TASK DETAILS: Using the material below, print a verbatim copy of every line from the one containing "ball = bmesh.new()" through the one containing "rings = [[bm.verts.new((sx * r, sy * r, z))", inclusive, and omit the pictures.

TASK DATA:
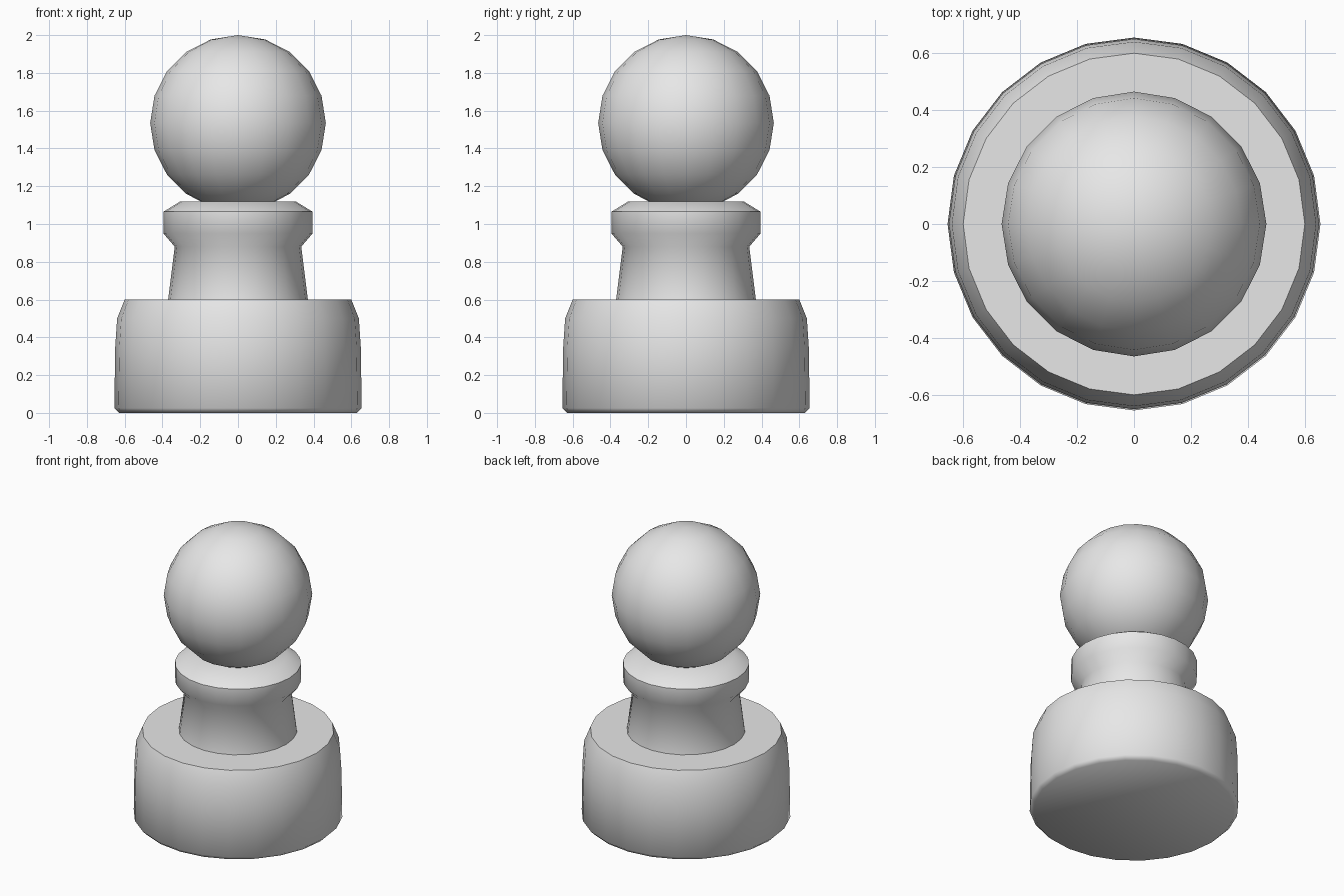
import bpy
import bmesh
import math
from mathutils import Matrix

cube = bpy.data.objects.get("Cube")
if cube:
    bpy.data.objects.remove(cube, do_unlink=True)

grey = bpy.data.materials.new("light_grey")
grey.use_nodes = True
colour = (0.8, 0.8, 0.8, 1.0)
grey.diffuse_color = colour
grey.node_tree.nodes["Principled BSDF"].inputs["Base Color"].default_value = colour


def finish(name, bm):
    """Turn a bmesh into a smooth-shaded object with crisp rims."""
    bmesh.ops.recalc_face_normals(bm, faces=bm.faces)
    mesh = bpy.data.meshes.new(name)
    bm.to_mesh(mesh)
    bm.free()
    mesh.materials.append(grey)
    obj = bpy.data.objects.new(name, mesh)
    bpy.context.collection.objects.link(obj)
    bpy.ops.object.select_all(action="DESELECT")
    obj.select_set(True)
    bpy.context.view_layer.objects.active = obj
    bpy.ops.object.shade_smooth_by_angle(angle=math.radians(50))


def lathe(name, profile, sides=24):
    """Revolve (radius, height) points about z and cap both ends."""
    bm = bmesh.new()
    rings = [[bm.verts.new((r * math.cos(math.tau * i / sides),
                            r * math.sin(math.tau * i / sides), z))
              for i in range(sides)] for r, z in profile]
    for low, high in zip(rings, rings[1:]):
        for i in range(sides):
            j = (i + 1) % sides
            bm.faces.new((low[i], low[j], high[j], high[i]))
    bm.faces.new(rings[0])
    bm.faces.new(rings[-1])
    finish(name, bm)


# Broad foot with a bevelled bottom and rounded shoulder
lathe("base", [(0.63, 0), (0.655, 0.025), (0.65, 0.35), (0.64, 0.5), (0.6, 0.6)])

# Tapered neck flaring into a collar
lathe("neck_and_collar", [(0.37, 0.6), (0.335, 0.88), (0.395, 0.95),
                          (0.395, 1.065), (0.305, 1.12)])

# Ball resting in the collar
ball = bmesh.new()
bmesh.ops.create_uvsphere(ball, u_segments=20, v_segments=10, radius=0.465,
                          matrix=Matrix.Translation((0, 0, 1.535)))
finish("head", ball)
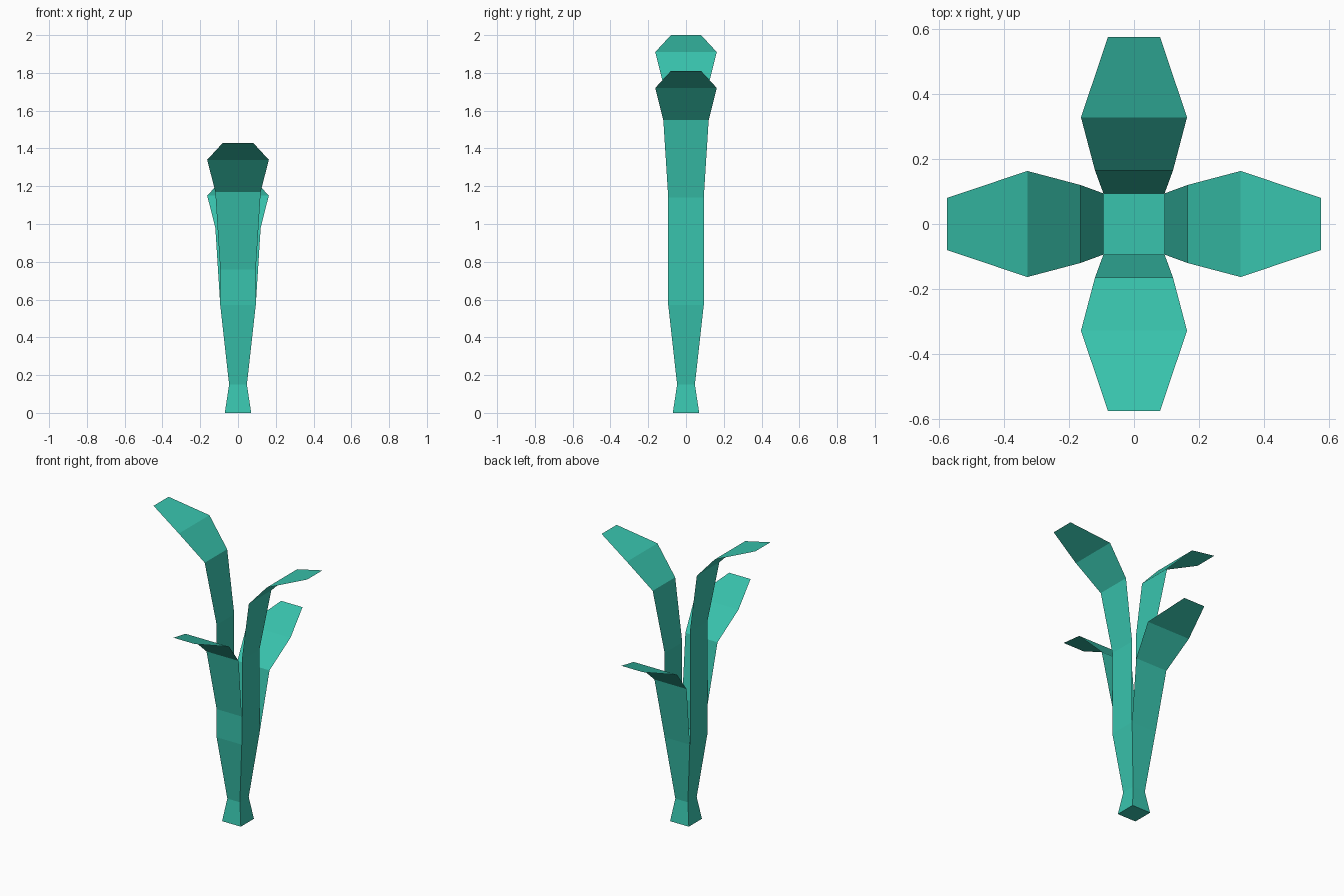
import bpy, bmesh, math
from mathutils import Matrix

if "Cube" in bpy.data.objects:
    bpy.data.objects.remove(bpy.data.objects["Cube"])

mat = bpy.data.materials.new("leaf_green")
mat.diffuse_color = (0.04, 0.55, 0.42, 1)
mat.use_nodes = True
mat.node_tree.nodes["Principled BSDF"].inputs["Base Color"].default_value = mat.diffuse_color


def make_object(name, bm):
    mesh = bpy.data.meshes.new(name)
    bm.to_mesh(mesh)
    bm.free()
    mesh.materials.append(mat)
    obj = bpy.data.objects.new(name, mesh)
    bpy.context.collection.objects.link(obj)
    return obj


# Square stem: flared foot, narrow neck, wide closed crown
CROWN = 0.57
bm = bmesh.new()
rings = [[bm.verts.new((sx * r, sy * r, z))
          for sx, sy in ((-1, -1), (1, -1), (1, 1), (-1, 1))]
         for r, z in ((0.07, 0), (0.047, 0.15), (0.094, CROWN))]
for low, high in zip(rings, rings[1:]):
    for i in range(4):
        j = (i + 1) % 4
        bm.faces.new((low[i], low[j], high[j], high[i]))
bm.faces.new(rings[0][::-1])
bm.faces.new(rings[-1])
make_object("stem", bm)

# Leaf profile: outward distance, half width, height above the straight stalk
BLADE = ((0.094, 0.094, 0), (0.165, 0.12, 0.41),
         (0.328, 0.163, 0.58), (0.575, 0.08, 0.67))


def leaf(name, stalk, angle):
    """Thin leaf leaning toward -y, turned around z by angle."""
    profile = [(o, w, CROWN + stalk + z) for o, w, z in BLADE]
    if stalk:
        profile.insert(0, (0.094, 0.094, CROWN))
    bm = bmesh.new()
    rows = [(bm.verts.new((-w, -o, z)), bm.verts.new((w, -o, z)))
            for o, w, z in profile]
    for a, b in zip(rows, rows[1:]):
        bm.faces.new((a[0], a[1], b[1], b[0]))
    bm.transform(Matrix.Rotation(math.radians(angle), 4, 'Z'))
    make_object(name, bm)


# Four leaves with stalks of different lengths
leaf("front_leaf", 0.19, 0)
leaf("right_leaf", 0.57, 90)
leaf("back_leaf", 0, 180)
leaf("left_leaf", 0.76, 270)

ANSWER SPACE:
ball = bmesh.new()
bmesh.ops.create_uvsphere(ball, u_segments=20, v_segments=10, radius=0.465,
                          matrix=Matrix.Translation((0, 0, 1.535)))
finish("head", ball)
import bpy, bmesh, math
from mathutils import Matrix

if "Cube" in bpy.data.objects:
    bpy.data.objects.remove(bpy.data.objects["Cube"])

mat = bpy.data.materials.new("leaf_green")
mat.diffuse_color = (0.04, 0.55, 0.42, 1)
mat.use_nodes = True
mat.node_tree.nodes["Principled BSDF"].inputs["Base Color"].default_value = mat.diffuse_color


def make_object(name, bm):
    mesh = bpy.data.meshes.new(name)
    bm.to_mesh(mesh)
    bm.free()
    mesh.materials.append(mat)
    obj = bpy.data.objects.new(name, mesh)
    bpy.context.collection.objects.link(obj)
    return obj


# Square stem: flared foot, narrow neck, wide closed crown
CROWN = 0.57
bm = bmesh.new()
rings = [[bm.verts.new((sx * r, sy * r, z))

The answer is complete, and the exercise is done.